- _REQUIRED WORK_: Look through the data below and work out how many lines hold "lambda"; state only the number.

(Source texts of formatted documents)
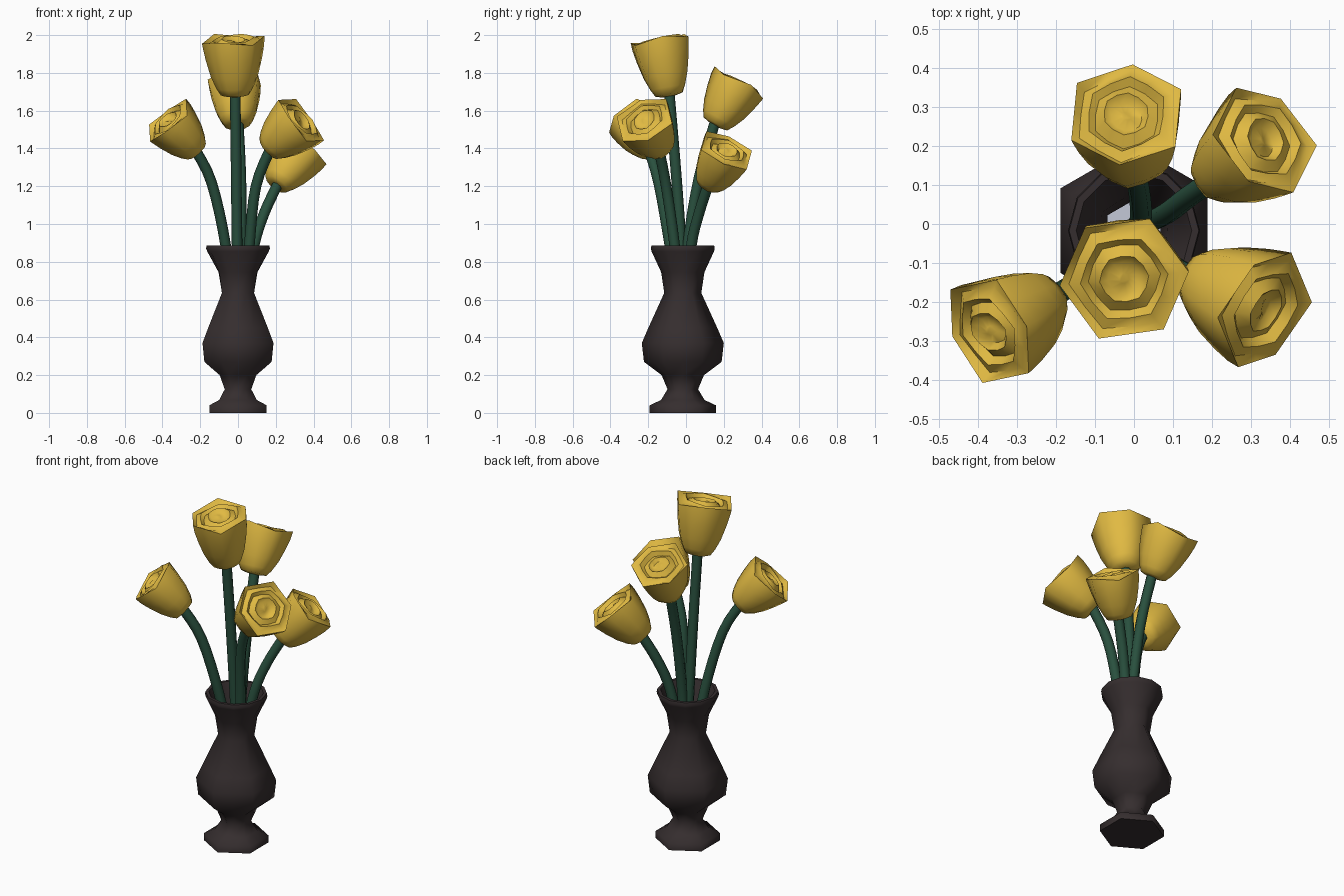
import bpy, bmesh, math
from mathutils import Vector

if "Cube" in bpy.data.objects:
    bpy.data.objects.remove(bpy.data.objects["Cube"])

def material(name, rgb):
    m = bpy.data.materials.new(name)
    m.diffuse_color = (*rgb, 1)
    m.use_nodes = True
    m.node_tree.nodes["Principled BSDF"].inputs["Base Color"].default_value = m.diffuse_color
    return m

YELLOW = material("petal yellow", (0.75, 0.49, 0.055))
GREEN = material("stem green", (0.022, 0.08, 0.048))
DARK = material("vase dark brown", (0.036, 0.027, 0.028))
WATER = material("water pale blue", (0.55, 0.58, 0.68))

def ring(r, z, n=12, start=0.0, roundness=1.0, wave=None):
    """Twelve-point ring: hexagon at roundness 0, circle at roundness 1."""
    pts = []
    for i in range(n):
        a = start + 2 * math.pi * i / n
        k = 1.0
        if i % 2:
            k = math.cos(math.pi / 6) * (1 - roundness) + roundness
        dz = wave(a) if wave else 0.0
        pts.append(Vector((r * k * math.cos(a), r * k * math.sin(a), z + dz)))
    return pts

def loft(name, rings, mat, angle=62):
    """Skin a list of equal rings and close both ends."""
    bm = bmesh.new()
    loops = [[bm.verts.new(p) for p in pts] for pts in rings]
    for a, b in zip(loops, loops[1:]):
        n = len(a)
        for i in range(n):
            bm.faces.new((a[i], a[(i + 1) % n], b[(i + 1) % n], b[i]))
    bm.faces.new(loops[0][::-1])
    bm.faces.new(loops[-1])
    bmesh.ops.recalc_face_normals(bm, faces=bm.faces[:])
    me = bpy.data.meshes.new(name)
    bm.to_mesh(me)
    bm.free()
    ob = bpy.data.objects.new(name, me)
    bpy.context.collection.objects.link(ob)
    me.materials.append(mat)
    bpy.ops.object.select_all(action='DESELECT')
    ob.select_set(True)
    bpy.context.view_layer.objects.active = ob
    bpy.ops.object.shade_smooth_by_angle(angle=math.radians(angle))
    return ob

# Vase: (half width, height, roundness), outside up, then inside down
VASE = [(0.152, 0, 0), (0.152, 0.04, 0), (0.10, 0.068, 0), (0.070, 0.125, 0),
        (0.097, 0.20, 0), (0.178, 0.27, 0), (0.188, 0.37, 0), (0.158, 0.45, 0),
        (0.085, 0.635, 0), (0.103, 0.745, 0.25), (0.163, 0.855, 0.9), (0.169, 0.87, 1),
        (0.166, 0.886, 1), (0.148, 0.886, 1), (0.085, 0.745, 0.25), (0.068, 0.635, 0),
        (0.075, 0.57, 0)]
VY = -0.017

def vase_ring(half, z, rnd):
    c = math.cos(math.pi / 6) * (1 - rnd) + rnd
    return [p + Vector((0, VY, 0)) for p in ring(half / c, z, 12, math.pi / 2, rnd)]

loft("vase", [vase_ring(*p) for p in VASE], DARK)

# Water surface in the neck
loft("water", [vase_ring(0.070, 0.60, 0), vase_ring(0.070, 0.61, 0)], WATER)

def smooth_path(pts, steps=4):
    """Catmull-Rom samples through the points."""
    p = [2 * pts[0] - pts[1]] + pts + [2 * pts[-1] - pts[-2]]
    out = []
    for i in range(1, len(p) - 2):
        a, b, c, d = p[i - 1:i + 3]
        for s in range(steps):
            t = s / steps
            out.append(0.5 * (2 * b + (c - a) * t + (2 * a - 5 * b + 4 * c - d) * t * t
                              + (3 * b - a - 3 * c + d) * t ** 3))
    return out + [pts[-1]]

def stem(name, pts, r=0.028):
    path = smooth_path([Vector(p) for p in pts])
    rings = []
    for i, p in enumerate(path):
        d = path[min(i + 1, len(path) - 1)] - path[max(i - 1, 0)]
        q = Vector((0, 0, 1)).rotation_difference(d)
        rings.append([p + q @ v for v in ring(r, 0, 8)])
    loft(name, rings, GREEN)

def tulip(name, base, top, radius, start):
    """Cup of petals with an uneven lip and a swirled, folded closure."""
    base, top = Vector(base), Vector(top)
    axis = top - base
    L = axis.length
    q = Vector((0, 0, 1)).rotation_difference(axis)
    s = math.radians(start)
    lip = lambda a: 0.012 * math.cos(3 * (a - s))
    # (radius share, height share, roundness)
    body = [(0.22, -0.03, 1), (0.46, 0.0, 0.7), (0.60, 0.13, 0.5), (0.76, 0.35, 0.4),
            (0.90, 0.65, 0.25), (0.98, 0.88, 0.1)]
    rings = [ring(radius * r, L * h, 12, s, k) for r, h, k in body]
    rings.append(ring(radius, L, 12, s, 0, lip))
    # folded petals inside the lip
    for r, h, turn in [(0.86, -0.010, 0), (0.68, 0.004, 0.6), (0.56, -0.016, 1.2),
                       (0.38, 0.004, 2.0), (0.26, -0.014, 2.6), (0.08, -0.008, 3.2)]:
        fold = lambda a, t=turn: 0.009 * math.cos(a - s - t)
        rings.append(ring(radius * r, L + h, 12, s, 1 - r, fold))
    loft(name, [[base + q @ v for v in pts] for pts in rings], YELLOW)

# Each flower: stem path, flower base, flower top centre, lip radius, turn
FLOWERS = {
    "tall": ([(0.0, -0.01, 0.58), (-0.005, -0.025, 0.885), (-0.01, -0.055, 1.3), (-0.015, -0.09, 1.71)],
             (-0.015, -0.09, 1.685), (-0.025, -0.14, 1.975), 0.167, 7),
    "back": ([(0.01, 0.0, 0.58), (0.018, 0.01, 0.885), (0.015, 0.07, 1.25), (0.0, 0.16, 1.56)],
             (-0.005, 0.155, 1.53), (-0.02, 0.28, 1.75), 0.155, 25),
    "left": ([(-0.035, -0.035, 0.58), (-0.065, -0.085, 0.885), (-0.14, -0.145, 1.22), (-0.24, -0.205, 1.42)],
             (-0.22, -0.195, 1.39), (-0.37, -0.275, 1.55), 0.148, 15),
    "right": ([(0.035, -0.03, 0.58), (0.06, -0.06, 0.885), (0.095, -0.105, 1.2), (0.185, -0.15, 1.43)],
              (0.165, -0.14, 1.40), (0.335, -0.22, 1.55), 0.162, 0),
    "low": ([(0.03, 0.0, 0.58), (0.085, 0.028, 0.885), (0.14, 0.07, 1.06), (0.22, 0.125, 1.23)],
            (0.205, 0.12, 1.21), (0.335, 0.215, 1.39), 0.152, 0),
}
for key, (path, base, top, rad, turn) in FLOWERS.items():
    stem(key + "_stem", path)
    tulip(key + "_flower", base, top, rad, turn)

- _RESPONSE_: 2